TASK> Scan the listing beneath this sentence. Report each line with the word "name".

DATA RECORDS>
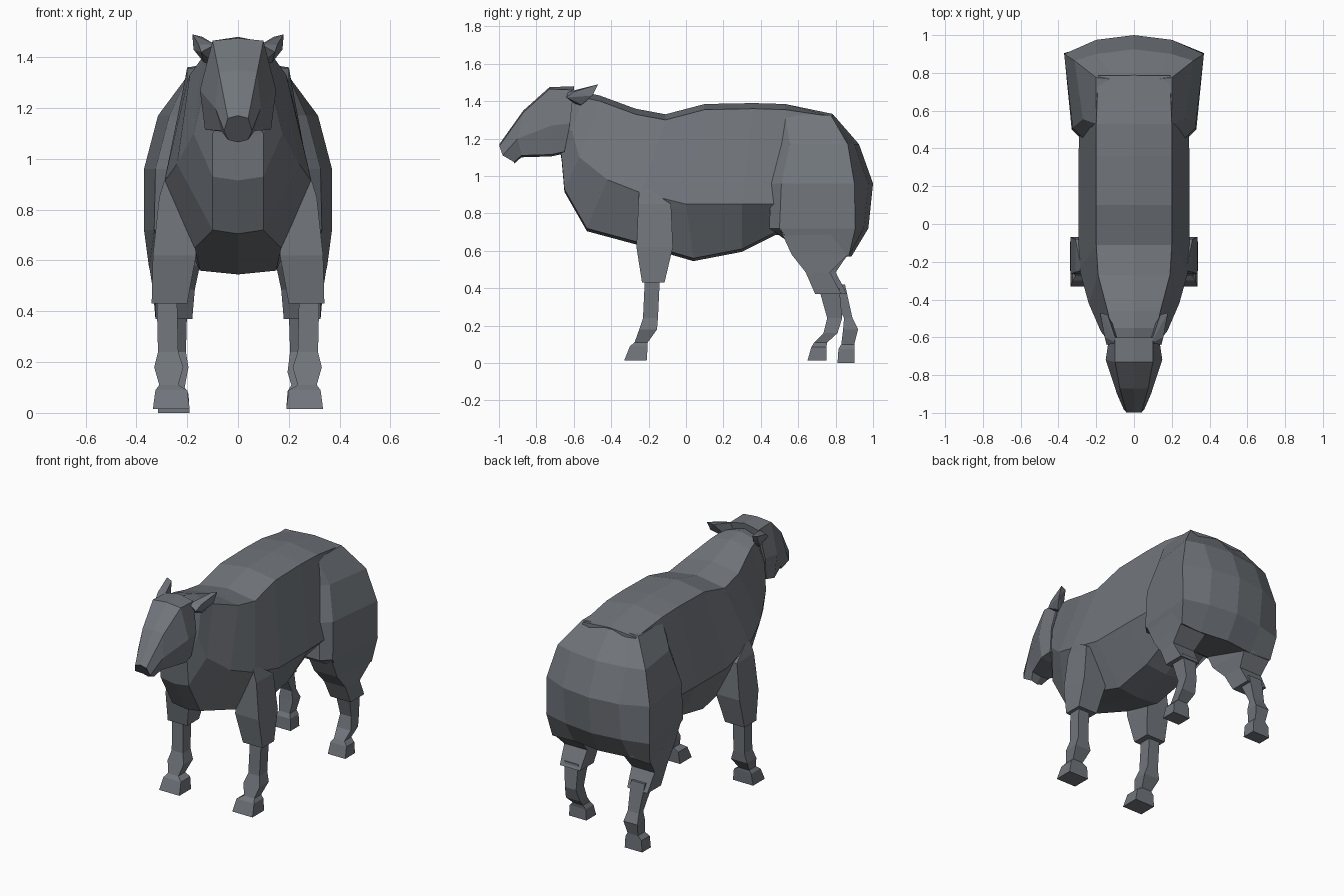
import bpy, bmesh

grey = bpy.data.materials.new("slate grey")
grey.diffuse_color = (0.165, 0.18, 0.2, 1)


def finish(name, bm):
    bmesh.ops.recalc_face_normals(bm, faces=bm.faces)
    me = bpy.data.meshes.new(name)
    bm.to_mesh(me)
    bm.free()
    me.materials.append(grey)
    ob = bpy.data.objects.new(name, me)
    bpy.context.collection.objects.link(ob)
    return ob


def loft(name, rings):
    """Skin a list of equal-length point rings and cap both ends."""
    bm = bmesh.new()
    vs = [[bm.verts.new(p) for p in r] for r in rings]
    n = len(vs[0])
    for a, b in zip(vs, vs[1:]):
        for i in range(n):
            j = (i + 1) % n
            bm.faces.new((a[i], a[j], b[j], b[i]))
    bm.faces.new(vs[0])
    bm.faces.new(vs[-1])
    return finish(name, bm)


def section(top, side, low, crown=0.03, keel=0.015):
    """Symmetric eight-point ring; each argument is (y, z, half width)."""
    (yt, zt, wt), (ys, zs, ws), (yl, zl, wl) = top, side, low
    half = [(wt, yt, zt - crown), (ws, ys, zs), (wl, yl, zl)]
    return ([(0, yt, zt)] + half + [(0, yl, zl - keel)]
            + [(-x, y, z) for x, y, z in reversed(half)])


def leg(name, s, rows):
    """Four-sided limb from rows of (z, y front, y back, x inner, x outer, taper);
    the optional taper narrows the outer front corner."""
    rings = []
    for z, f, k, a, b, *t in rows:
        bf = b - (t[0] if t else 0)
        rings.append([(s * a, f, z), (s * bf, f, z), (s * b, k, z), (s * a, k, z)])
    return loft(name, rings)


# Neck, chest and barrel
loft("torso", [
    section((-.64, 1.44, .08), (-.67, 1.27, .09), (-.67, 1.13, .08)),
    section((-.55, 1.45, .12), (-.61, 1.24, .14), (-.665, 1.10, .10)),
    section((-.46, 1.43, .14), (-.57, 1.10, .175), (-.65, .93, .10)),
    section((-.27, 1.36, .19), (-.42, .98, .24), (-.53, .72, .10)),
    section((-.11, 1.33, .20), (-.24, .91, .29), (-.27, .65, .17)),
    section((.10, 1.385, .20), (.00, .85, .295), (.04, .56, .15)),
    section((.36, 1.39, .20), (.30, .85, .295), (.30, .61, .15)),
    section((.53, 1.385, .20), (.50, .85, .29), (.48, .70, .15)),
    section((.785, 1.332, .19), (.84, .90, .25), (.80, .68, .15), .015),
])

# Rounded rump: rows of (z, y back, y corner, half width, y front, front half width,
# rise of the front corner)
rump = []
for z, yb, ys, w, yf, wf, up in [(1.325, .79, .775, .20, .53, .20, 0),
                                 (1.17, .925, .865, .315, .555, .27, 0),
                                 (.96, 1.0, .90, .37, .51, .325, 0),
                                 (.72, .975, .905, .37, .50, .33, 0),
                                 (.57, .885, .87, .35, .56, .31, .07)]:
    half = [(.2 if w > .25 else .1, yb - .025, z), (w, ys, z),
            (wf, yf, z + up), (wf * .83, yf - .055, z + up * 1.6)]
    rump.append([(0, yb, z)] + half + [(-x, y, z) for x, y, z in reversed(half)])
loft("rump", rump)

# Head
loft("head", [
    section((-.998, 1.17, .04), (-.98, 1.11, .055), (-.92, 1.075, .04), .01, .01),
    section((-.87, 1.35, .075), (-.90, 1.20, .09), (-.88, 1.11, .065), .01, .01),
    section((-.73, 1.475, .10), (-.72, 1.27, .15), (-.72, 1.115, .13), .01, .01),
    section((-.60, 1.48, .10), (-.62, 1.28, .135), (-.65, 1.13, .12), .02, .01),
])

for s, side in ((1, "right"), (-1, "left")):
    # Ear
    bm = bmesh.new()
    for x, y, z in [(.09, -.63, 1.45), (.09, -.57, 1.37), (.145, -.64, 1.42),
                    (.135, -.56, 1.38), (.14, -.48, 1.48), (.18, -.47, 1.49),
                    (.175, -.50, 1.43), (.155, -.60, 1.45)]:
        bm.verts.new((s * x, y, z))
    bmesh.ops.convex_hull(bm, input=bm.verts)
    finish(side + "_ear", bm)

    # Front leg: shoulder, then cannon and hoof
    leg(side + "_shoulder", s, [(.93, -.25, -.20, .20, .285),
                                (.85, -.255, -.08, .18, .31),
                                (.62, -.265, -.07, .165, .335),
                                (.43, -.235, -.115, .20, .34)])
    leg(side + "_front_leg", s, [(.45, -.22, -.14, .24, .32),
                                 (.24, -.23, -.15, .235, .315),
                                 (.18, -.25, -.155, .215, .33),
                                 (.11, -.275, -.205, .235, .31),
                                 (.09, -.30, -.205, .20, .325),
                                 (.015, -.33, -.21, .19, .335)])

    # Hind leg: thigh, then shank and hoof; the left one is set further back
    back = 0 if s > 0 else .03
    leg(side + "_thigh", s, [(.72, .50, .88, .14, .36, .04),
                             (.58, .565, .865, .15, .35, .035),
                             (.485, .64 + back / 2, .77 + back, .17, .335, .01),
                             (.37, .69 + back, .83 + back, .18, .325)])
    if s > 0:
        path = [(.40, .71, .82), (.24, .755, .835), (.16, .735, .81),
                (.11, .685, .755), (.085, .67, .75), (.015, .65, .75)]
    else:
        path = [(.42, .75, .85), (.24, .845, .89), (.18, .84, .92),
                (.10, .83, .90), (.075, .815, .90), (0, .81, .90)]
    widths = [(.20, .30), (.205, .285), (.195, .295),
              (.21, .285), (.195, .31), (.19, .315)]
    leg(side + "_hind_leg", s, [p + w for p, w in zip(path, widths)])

RESPONSE FOR THIS EXERCISE>
def finish(name, bm):
    me = bpy.data.meshes.new(name)
    ob = bpy.data.objects.new(name, me)
def loft(name, rings):
    return finish(name, bm)
def leg(name, s, rows):
    return loft(name, rings)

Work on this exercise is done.